WHAT TO WORK ON:
Please copy out the entries below exactly, beginning with the line that contains "THREE.Matrix4().makeBasis(x, y, z));" and ending with the line that contains "1.835], [-0.84, 0.84]);", and include nothing outside that span.

=== Begin Enclosure ===

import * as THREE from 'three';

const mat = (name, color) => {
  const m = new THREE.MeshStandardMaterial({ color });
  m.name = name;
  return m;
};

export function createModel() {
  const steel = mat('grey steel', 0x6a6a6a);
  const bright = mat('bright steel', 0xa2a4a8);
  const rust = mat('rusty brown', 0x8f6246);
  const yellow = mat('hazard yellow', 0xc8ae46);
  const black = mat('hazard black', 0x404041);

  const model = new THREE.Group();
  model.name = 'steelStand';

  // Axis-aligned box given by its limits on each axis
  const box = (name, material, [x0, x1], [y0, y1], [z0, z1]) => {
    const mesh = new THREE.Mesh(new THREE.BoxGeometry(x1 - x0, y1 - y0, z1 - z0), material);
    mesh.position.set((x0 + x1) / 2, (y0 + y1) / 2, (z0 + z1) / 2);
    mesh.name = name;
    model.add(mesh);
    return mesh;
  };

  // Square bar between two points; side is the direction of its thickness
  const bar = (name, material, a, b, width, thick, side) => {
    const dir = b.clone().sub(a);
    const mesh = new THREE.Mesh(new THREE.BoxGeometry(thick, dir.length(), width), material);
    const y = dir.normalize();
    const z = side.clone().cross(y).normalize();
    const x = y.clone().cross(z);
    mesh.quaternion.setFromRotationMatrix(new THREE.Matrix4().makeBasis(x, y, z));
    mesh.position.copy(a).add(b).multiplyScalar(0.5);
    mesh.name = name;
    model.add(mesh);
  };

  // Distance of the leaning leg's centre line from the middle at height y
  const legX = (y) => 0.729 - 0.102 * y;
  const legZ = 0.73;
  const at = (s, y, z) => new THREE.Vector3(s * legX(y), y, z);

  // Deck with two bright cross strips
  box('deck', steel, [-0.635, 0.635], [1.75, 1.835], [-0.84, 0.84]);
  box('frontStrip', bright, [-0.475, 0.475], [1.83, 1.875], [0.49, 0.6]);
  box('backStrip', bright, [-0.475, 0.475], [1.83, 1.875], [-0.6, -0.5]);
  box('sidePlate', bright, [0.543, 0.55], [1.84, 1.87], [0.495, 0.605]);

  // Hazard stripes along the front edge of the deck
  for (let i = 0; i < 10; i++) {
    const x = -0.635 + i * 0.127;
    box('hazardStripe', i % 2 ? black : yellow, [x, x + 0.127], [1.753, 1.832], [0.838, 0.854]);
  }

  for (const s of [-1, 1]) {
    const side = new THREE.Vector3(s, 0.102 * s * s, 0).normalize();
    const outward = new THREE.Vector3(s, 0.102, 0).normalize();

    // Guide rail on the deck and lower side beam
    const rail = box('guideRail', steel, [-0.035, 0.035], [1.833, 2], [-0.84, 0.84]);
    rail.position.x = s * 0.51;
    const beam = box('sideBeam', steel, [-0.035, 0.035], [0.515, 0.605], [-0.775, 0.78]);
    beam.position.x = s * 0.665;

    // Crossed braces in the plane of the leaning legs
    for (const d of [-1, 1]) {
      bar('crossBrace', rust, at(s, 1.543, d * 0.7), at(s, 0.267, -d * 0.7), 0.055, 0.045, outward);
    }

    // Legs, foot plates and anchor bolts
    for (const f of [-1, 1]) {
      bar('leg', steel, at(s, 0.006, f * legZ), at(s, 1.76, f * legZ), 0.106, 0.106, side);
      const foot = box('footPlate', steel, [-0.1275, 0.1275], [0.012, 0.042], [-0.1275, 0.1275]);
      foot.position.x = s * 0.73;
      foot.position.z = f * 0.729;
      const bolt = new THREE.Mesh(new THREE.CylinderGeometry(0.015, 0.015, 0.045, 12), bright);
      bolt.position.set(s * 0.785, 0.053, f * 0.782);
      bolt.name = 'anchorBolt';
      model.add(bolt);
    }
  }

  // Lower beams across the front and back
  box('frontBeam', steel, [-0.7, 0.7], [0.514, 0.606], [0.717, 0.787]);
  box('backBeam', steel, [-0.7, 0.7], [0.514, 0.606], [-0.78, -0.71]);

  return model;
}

=== End Enclosure ===

SOLVED EXERCISE:
    mesh.quaternion.setFromRotationMatrix(new THREE.Matrix4().makeBasis(x, y, z));
    mesh.position.copy(a).add(b).multiplyScalar(0.5);
    mesh.name = name;
    model.add(mesh);
  };

  // Distance of the leaning leg's centre line from the middle at height y
  const legX = (y) => 0.729 - 0.102 * y;
  const legZ = 0.73;
  const at = (s, y, z) => new THREE.Vector3(s * legX(y), y, z);

  // Deck with two bright cross strips
  box('deck', steel, [-0.635, 0.635], [1.75, 1.835], [-0.84, 0.84]);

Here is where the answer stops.